An overwhelming majority of tablets shipped this past quarter were Android-based systems (65%) followed by iOS, which captured 26%, and Windows for the remaining share. Though this trend has been constant for years there are early signs of change as the Android vendor list has contracted and champions of the OS have begun to offer Windows-based products, hedging against the decline of Android slates.

“The market has spoken as consumers and enterprises seek more productive form factors and operating systems – it’s the reason we’re seeing continued growth in detachables,” said Jitesh Ubrani, senior research analyst with IDC’s Worldwide Quarterly Mobile Device Trackers. “At present, it’s difficult for Android to compete with iOS or Windows detachable products. However, the next 12 to 18 months will be very interesting as Google launches the next version of Android with better multi-tasking support and as they begin to bring together their two operating systems.”

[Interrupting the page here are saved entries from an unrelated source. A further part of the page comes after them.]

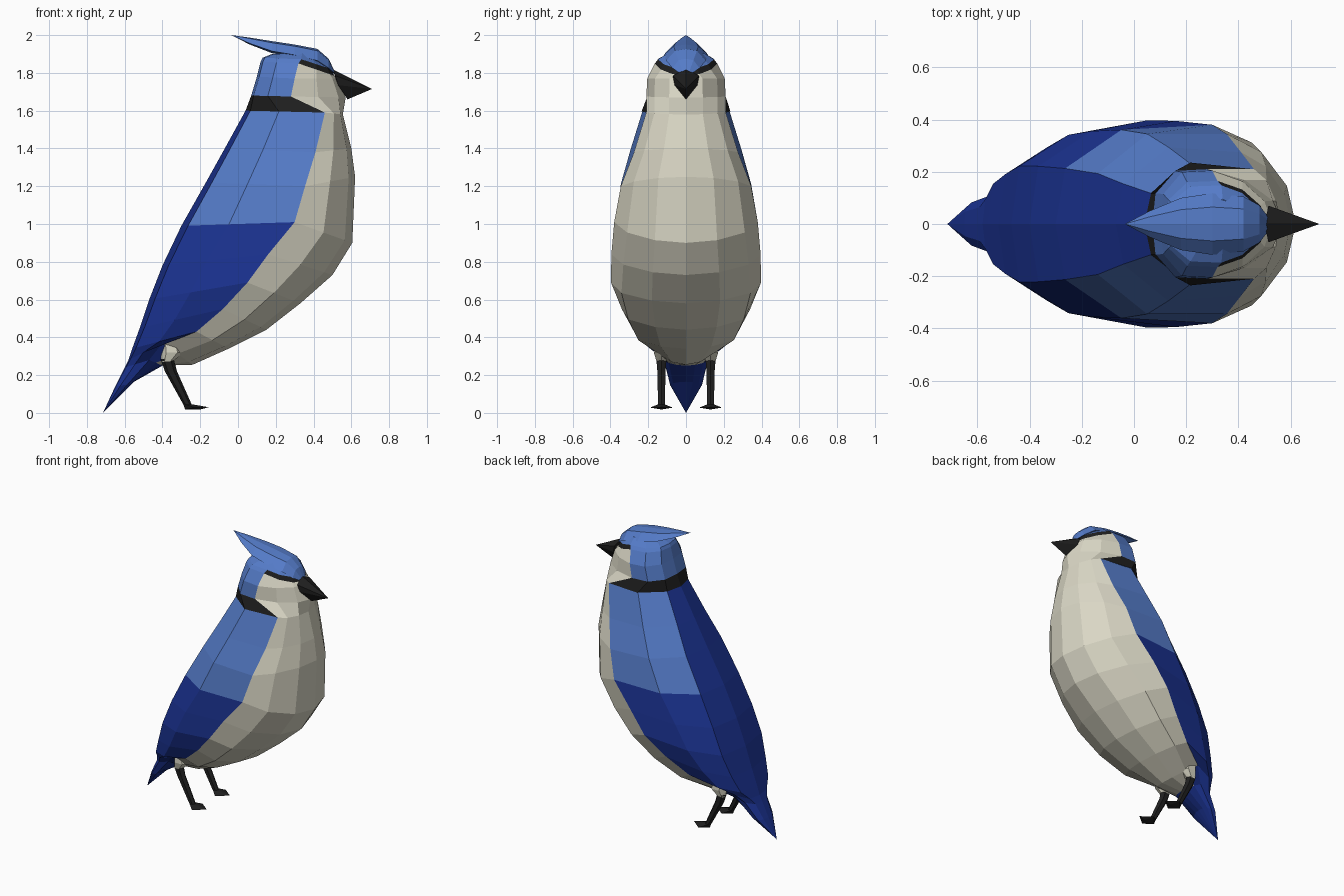
import bpy, bmesh
from mathutils import Vector

if "Cube" in bpy.data.objects:
    bpy.data.objects.remove(bpy.data.objects["Cube"])


def material(name, rgb):
    m = bpy.data.materials.new(name)
    m.diffuse_color = (*rgb, 1)
    m.use_nodes = True
    m.node_tree.nodes["Principled BSDF"].inputs["Base Color"].default_value = m.diffuse_color
    return m


DARK, LIGHT, CREAM, BLACK = range(4)
MATS = [material("dark_blue", (0.011, 0.033, 0.29)),
        material("light_blue", (0.09, 0.20, 0.58)),
        material("cream", (0.70, 0.68, 0.56)),
        material("black", (0.014, 0.014, 0.014))]


def finish(bm, name):
    bmesh.ops.remove_doubles(bm, verts=bm.verts, dist=0.0005)
    bmesh.ops.recalc_face_normals(bm, faces=bm.faces)
    me = bpy.data.meshes.new(name)
    bm.to_mesh(me)
    bm.free()
    for m in MATS:
        me.materials.append(m)
    ob = bpy.data.objects.new(name, me)
    bpy.context.collection.objects.link(ob)
    return ob


def loft(name, halves, colour, cap):
    """Skin mirrored half sections (first and last point on y = 0)."""
    bm = bmesh.new()
    rings = []
    for h in halves:
        pts = h + [(x, -y, z) for x, y, z in h[-2:0:-1]]
        rings.append([bm.verts.new(p) for p in pts])
    n, cols = len(rings[0]), len(halves[0]) - 1
    for i in range(len(rings) - 1):
        a, b = rings[i], rings[i + 1]
        for j in range(n):
            k = (j + 1) % n
            f = bm.faces.new((a[j], a[k], b[k], b[j]))
            f.material_index = colour(i, j if j < cols else n - 1 - j)
    for r in (rings[0], rings[-1]):
        bm.faces.new(r).material_index = cap
    return finish(bm, name)


def hull(name, points, mat):
    bm = bmesh.new()
    for p in points:
        bm.verts.new(p)
    bmesh.ops.convex_hull(bm, input=bm.verts)
    for f in bm.faces:
        f.material_index = mat
    return finish(bm, name)


def section(xb, zb, xe, ze, w, xf, zf, side=.97, belly=.8):
    """Half section: back point, colour edge with half width w, front point."""
    b, e, f = Vector((xb, 0, zb)), Vector((xe, 0, ze)), Vector((xf, 0, zf))
    out = []
    for p, q, t, y in ((b, e, 0, 0), (b, e, .06, .56), (b, e, .42, side), (b, e, 1, 1),
                       (e, f, .5, belly), (e, f, .87, belly * .53), (e, f, 1, 0)):
        v = p.lerp(q, t)
        out.append((v.x, y * w, v.z))
    return out


# body, wings and tail
body = [section(*s) for s in (
    (.04, 1.60, .46, 1.59, .21, .555, 1.58, 1.1),
    (-.07, 1.40, .41, 1.38, .275, .60, 1.40, 1.07),
    (-.17, 1.22, .355, 1.20, .345, .62, 1.25, 1.0),
    (-.30, .99, .30, 1.01, .38, .605, .90, .95, .82),
    (-.40, .78, .16, .84, .395, .50, .73, .9, .84),
    (-.47, .60, .05, .69, .397, .33, .58, .86, .86),
    (-.52, .45, -.08, .55, .34, .15, .44, .86, .9),
    (-.56, .34, -.22, .43, .275, -.05, .34, .86, .92),
    (-.58, .28, -.40, .37, .17, -.24, .255, .95, .85),
    (-.60, .24, -.47, .28, .115, -.40, .25),
    (-.65, .14, -.585, .15, .085, -.55, .165),
    (-.715, 0, -.715, 0, 0, -.715, 0))]


def body_colour(i, j):
    if i >= 9 or (i == 8 and j == 3):
        return DARK
    if j >= 3:
        return CREAM
    return LIGHT if i < 3 and j > 0 else DARK


loft("body", body, body_colour, CREAM)

# head with collar and eye band
head = [section(*s) for s in (
    (.04, 1.60, .46, 1.59, .21, .555, 1.58, 1.12),
    (.07, 1.68, .28, 1.675, .21, .57, 1.67),
    (.10, 1.78, .30, 1.77, .205, .53, 1.77),
    (.12, 1.86, .32, 1.85, .165, .51, 1.785),
    (.13, 1.88, .335, 1.872, .148, .495, 1.82),
    (.18, 1.90, .34, 1.905, .095, .42, 1.89))]


def head_colour(i, j):
    if i == 0:
        return BLACK if j < 3 else CREAM
    if j < 3 or i == 4:
        return LIGHT
    return BLACK if i == 3 else CREAM


loft("head", head, head_colour, LIGHT)

# crest: x, top z, edge z, half width
crest = []
for x, zt, ze, w in ((-.035, 2, 2, 0), (.06, 1.987, 1.957, .05), (.18, 1.968, 1.915, .10),
                     (.30, 1.95, 1.895, .118), (.42, 1.927, 1.865, .105),
                     (.48, 1.875, 1.825, .072), (.52, 1.79, 1.79, .02)):
    d = zt - ze
    crest.append([(x, 0, zt), (x, .55 * w, zt - .16 * d), (x, w, ze), (x, 0, ze - .2 * d)])
loft("crest", crest, lambda i, j: LIGHT, LIGHT)

# beak
beak = [(.71, 0, 1.715), (.50, 0, 1.82), (.58, 0, 1.66)]
for s in (-1, 1):
    beak += [(.515, .07 * s, 1.785), (.53, .06 * s, 1.735)]
hull("beak", beak, BLACK)


def ring(x, y, z, rx, ry):
    return [(x + a * rx, y + b * ry, z) for a, b in
            ((1, 0), (.5, .9), (-.5, .9), (-1, 0), (-.5, -.9), (.5, -.9))]


# legs, mirrored left and right
for s, side in ((-1, "right"), (1, "left")):
    y = .13 * s
    hull(side + "_thigh", ring(-.36, y * .95, .38, .05, .05) + ring(-.35, y, .32, .06, .045)
         + ring(-.375, y, .27, .03, .028), CREAM)
    hull(side + "_upper_leg", ring(-.375, y, .285, .035, .03)
         + ring(-.355, y, .22, .032, .024), BLACK)
    hull(side + "_lower_leg", ring(-.355, y, .22, .032, .024)
         + ring(-.265, y, .04, .022, .02), BLACK)
    hull(side + "_foot", ring(-.265, y, .045, .024, .02)
         + [(-.155, y, .03), (-.28, y, .018), (-.20, y, .018)]
         + [(-.23, y + .06 * t, .028) for t in (-1, 1)], BLACK)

It’s important to note that IDC includes both pure tablets (slates) in these numbers, as well as tablets with detachable keyboards (hybrids) such as the iPad Pro and Surface Pro line. Microsoft didn’t quite hit the top five and so isn’t listed specifically. Note also that Apple’s unit sales haven’t been saved by the iPad Pro, although the more expensive device has managed to recover some of the revenues lost to fewer iPads being sold.

We’ll be interested to see how well the PC market continues to perform given that some industry pundits were once claiming that tablets would replace PCs. That’s’ apparently not happening, and as the smartphone market also starts to stagnate, it’ll be interesting to see if Windows 10 PCs can pick up the slack.